“Alan began by reviewing Andrew’s business plan and recommending how to strengthen the plan and the financial forecasts for funding requests,” Hall said. “Alan has been his business advisor ever since.”
Right person at the right time
DePaula said he had originally contacted the SBDC several years earlier with questions about setting up his business, but meeting with Stanford for help pulling together his loan application was the right person at the right time.
Without a financial background, DePaula knew the Craft3 loan application was going to be a huge drain on his time and energy, but when he called Stanford, the response was, “Sure, no problem. I can help you with that.”
Over the next two months, DePaula said, Stanford helped him pull together all the financial information Craft3 requested, including detailed financial forecasts, and create a thorough and compelling loan application.
Stanford’s help was “a godsend,” DePaula said. “Most literally, a real answer to a real prayer.”
Cheaper USB drive
As with many inventors, DePaula enjoys working through technological puzzles; but financial puzzles?

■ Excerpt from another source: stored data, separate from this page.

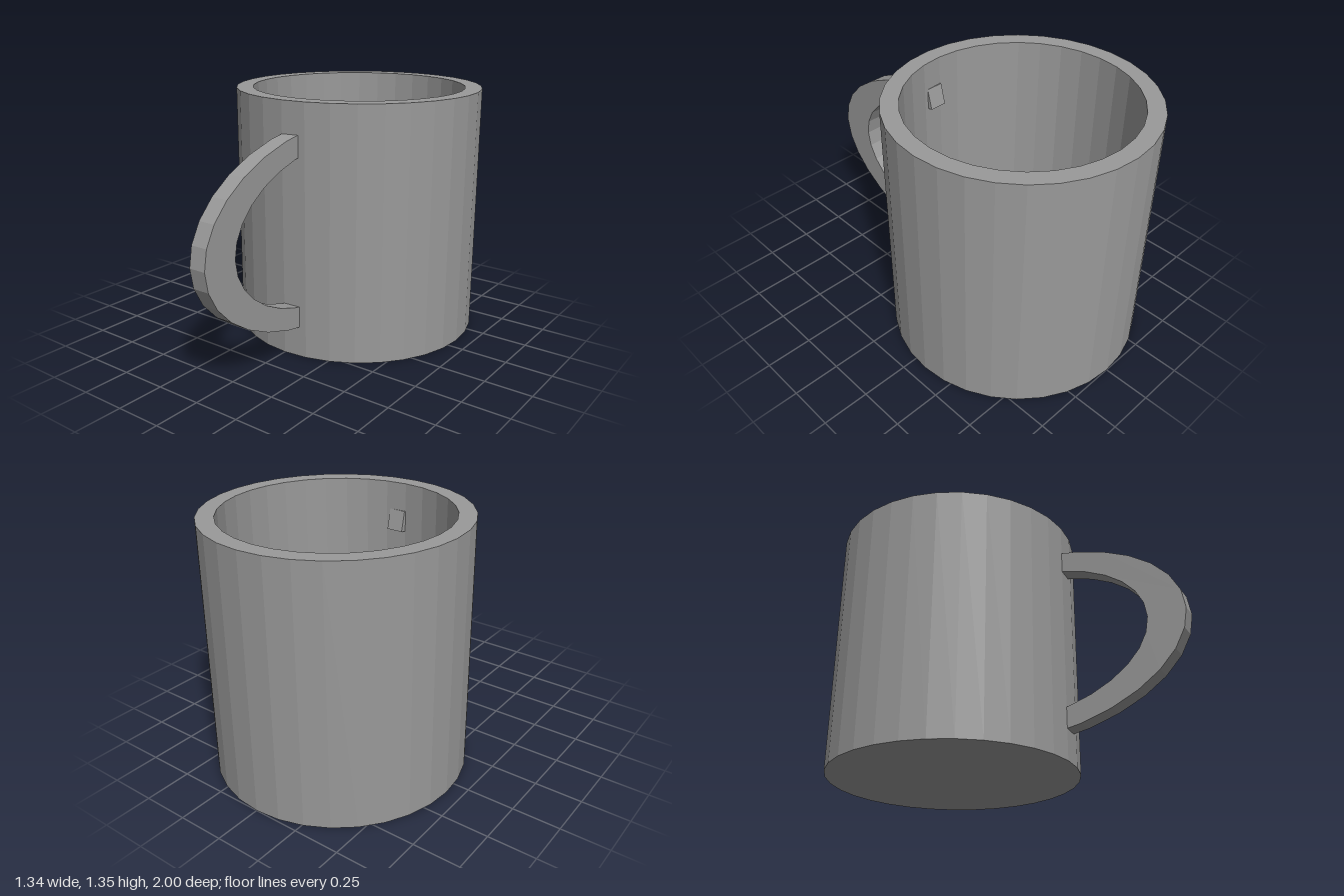
import * as THREE from 'three';

const BODY_Z = -0.33, MID_Y = 0.675;

// Points of an elliptical arc bulging toward the front, in 11.25 degree steps
function arc(centre, depth, height) {
  const points = [];
  for (let k = -7; k <= 7; k++) {
    const a = (k * Math.PI) / 16;
    points.push(new THREE.Vector2(centre + depth * Math.cos(a), MID_Y + height * Math.sin(a)));
  }
  return points;
}

export function createModel() {
  const group = new THREE.Group();
  group.name = 'mug';
  const grey = new THREE.MeshStandardMaterial({ color: 0x999999, flatShading: true });
  grey.name = 'grey';

  // Hollow body: base, outer wall, rim, inner wall, floor
  const profile = [[0, 0], [0.67, 0], [0.67, 1.35], [0.58, 1.35], [0.58, 0.09], [0, 0.09]]
    .map(([r, y]) => new THREE.Vector2(r, y));
  const body = new THREE.Mesh(new THREE.LatheGeometry(profile, 32), grey);
  body.name = 'body';
  body.position.z = BODY_Z;
  group.add(body);

  // Handle: flat crescent in the side plane, its ends poking through the wall
  const outline = [...arc(0.057, 0.943, 0.535), ...arc(0.073, 0.727, 0.424).reverse()];
  const handleGeometry = new THREE.ExtrudeGeometry(new THREE.Shape(outline), { depth: 0.093, bevelEnabled: false });
  handleGeometry.rotateY(-Math.PI / 2);
  handleGeometry.translate(0.093, 0, 0);
  const handle = new THREE.Mesh(handleGeometry, grey);
  handle.name = 'handle';
  group.add(handle);

  return group;
}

Not so much.
“Honestly, I should have an MBA to do what I am doing,” he said. “I’m an engineer. That’s my first love. I deal with numbers because I have to, not because I want to.”
What he wanted to do when he first dreamed up intelliPaper was to simply find a low-cost USB drive.
In 2008 he was working for a religious website (Bibleinfo.com) trying to find an inexpensive way to deliver large amounts of information to people by means of a tangible data storage device like the small, square, business-card-sized CD-ROM products available in the late 1990s and early 2000s. USB thumb drives seemed to be the answer.
At the 2008 Consumer Electronics Show (CES) in Las Vegas, he visited every booth he could find that had anything to do with thumb drives, but no luck. The cheapest he could find were around $3 each. Previous experience told him he needed to get the wholesale cost down below $1.
Sitting in his hotel room at the end of the week, he took off his conference participant badge and realized it had a computer chip embedded in it. If a computer chip could be embedded in a nametag, where else could you embed a tiny silicon chip?
And that was his “Eureka!” moment. Perhaps he could store digital information in paper.
DePaula’s first challenge was to create a USB drive out of paper, which he has accomplished. Retail price on large orders is generally less than $2, but within two years he expects the price on select products to be down to 50 cents each.
In any case, he said, USB drives are only the beginning.
“intelliPaper isn’t just a USB drive,” he said. “It really is intelligent paper. That’s the long-term vision that we have for it. “
He said he worked out the conceptual framework for where he wanted to take this new technology pretty quickly; much of it was mapped out that night in his hotel room. But building the business to support it has taken much longer.
For more information about intelliPaper, go to https://www.intellipaper.info/.
For more information about the Washington SBDC, go to http://www.wsbdc.org.